• [Data]
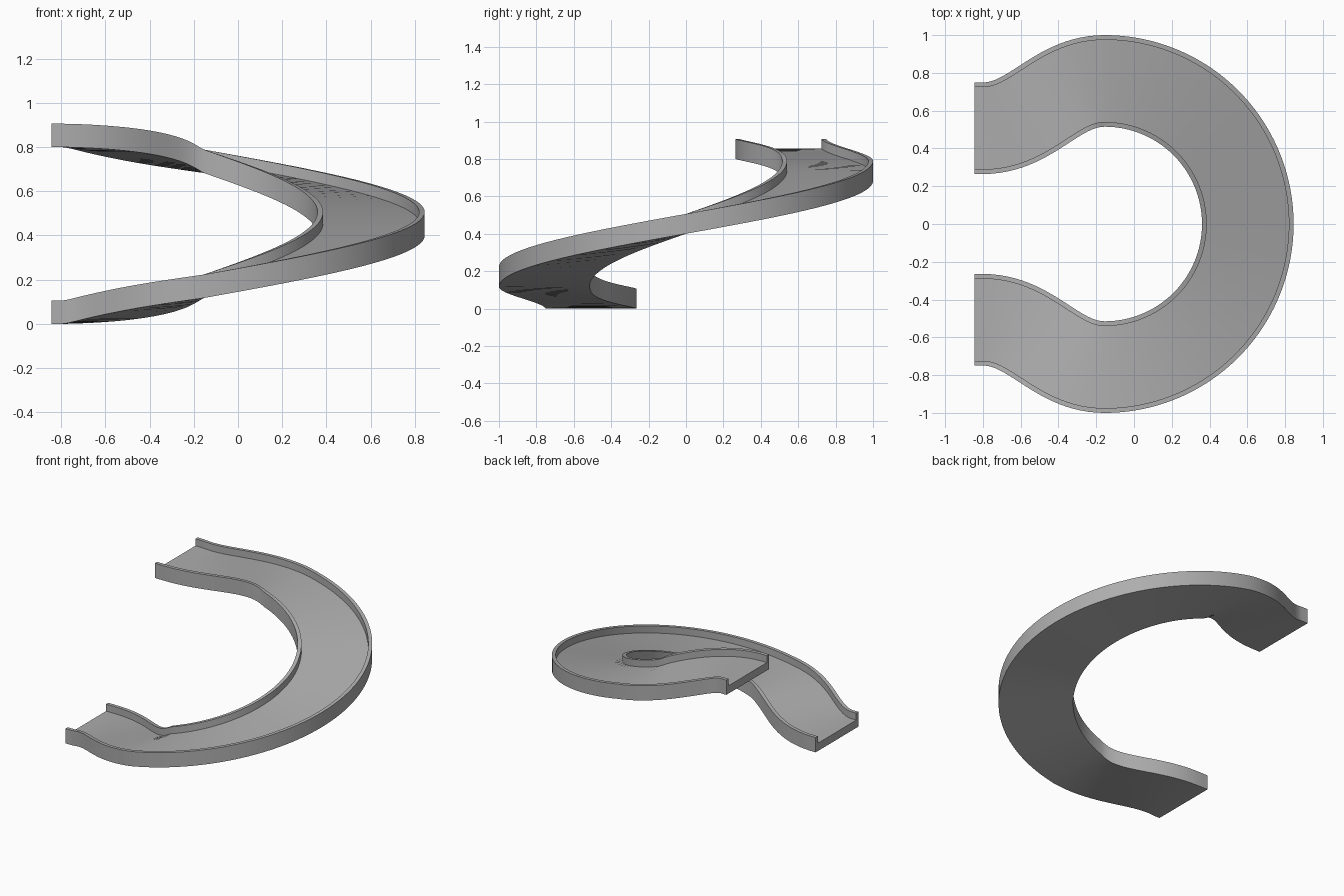
import bpy, bmesh, math
from mathutils import Vector

cube = bpy.data.objects.get("Cube")
if cube:
    bpy.data.objects.remove(cube)

# Main dimensions
CX = -0.155            # centre of the bend
R = 0.7575             # centreline radius
END_X, JOIN_X = -0.845, -0.8
END_Y = 0.507
HALF, RAIL = 0.2425, 0.025
HEIGHT, FLOOR = 0.106, 0.056
RISE, END_RISE = 0.8, 0.117
HANDLE = 0.26
ARC_STEPS, EASE_STEPS = 96, 28

# Channel section: (offset to the outside, height)
inner = HALF - RAIL
side = [(HALF, 0), (HALF, HEIGHT), (inner, HEIGHT), (inner, FLOOR)]
section = side + [(-d, h) for d, h in reversed(side)]


def ease_point(t):
    """Lower S-bend centreline: position, heading and base height."""
    p = [Vector((JOIN_X, -END_Y)), Vector((JOIN_X + HANDLE, -END_Y)),
         Vector((CX - HANDLE, -R)), Vector((CX, -R))]
    s = 1 - t
    pos = p[0] * s**3 + p[1] * 3 * s * s * t + p[2] * 3 * s * t * t + p[3] * t**3
    tan = (p[1] - p[0]) * s * s + (p[2] - p[1]) * 2 * s * t + (p[3] - p[2]) * t * t
    return pos, tan.normalized(), END_RISE * t**1.5


# Centreline: straight lip, S-bend, climbing half turn, mirrored exit
entry = [(Vector((END_X, -END_Y)), Vector((1, 0)), 0.0)]
entry += [ease_point(i / EASE_STEPS) for i in range(EASE_STEPS)]
bend = []
for i in range(ARC_STEPS + 1):
    f = i / ARC_STEPS
    a = math.pi * (f - 0.5)
    radial = Vector((math.cos(a), math.sin(a)))
    bend.append((Vector((CX, 0)) + radial * R, Vector((-radial.y, radial.x)),
                 END_RISE + (RISE - 2 * END_RISE) * f))
leave = [(Vector((p.x, -p.y)), Vector((-t.x, t.y)), RISE - z)
         for p, t, z in reversed(entry)]

# Sweep the section along the centreline
bm = bmesh.new()
rings = []
for pos, tan, z in entry + bend + leave:
    out = Vector((tan.y, -tan.x))
    rings.append([bm.verts.new((*(pos + out * d), z + h)) for d, h in section])
n = len(section)
for a, b in zip(rings, rings[1:]):
    for i in range(n):
        j = (i + 1) % n
        bm.faces.new((a[i], a[j], b[j], b[i]))
bm.faces.new(rings[0])
bm.faces.new(rings[-1][::-1])
bmesh.ops.recalc_face_normals(bm, faces=bm.faces[:])

mesh = bpy.data.meshes.new("curved_ramp")
bm.to_mesh(mesh)
bm.free()
ramp = bpy.data.objects.new("curved_ramp", mesh)
bpy.context.collection.objects.link(ramp)

# Plain grey finish
grey = bpy.data.materials.new("grey")
grey.use_nodes = True
colour = (0.42, 0.42, 0.42, 1)
grey.diffuse_color = colour
grey.node_tree.nodes["Principled BSDF"].inputs["Base Color"].default_value = colour
mesh.materials.append(grey)

# Smooth shading with crisp rail edges
bpy.ops.object.select_all(action='DESELECT')
ramp.select_set(True)
bpy.context.view_layer.objects.active = ramp
bpy.ops.object.shade_smooth_by_angle(angle=math.radians(35))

• [Instructions to follow] Wherever the string "append" appears in the records above, copy the line it sits in.

• [Solution to this problem]
    bend.append((Vector((CX, 0)) + radial * R, Vector((-radial.y, radial.x)),
    rings.append([bm.verts.new((*(pos + out * d), z + h)) for d, h in section])
mesh.materials.append(grey)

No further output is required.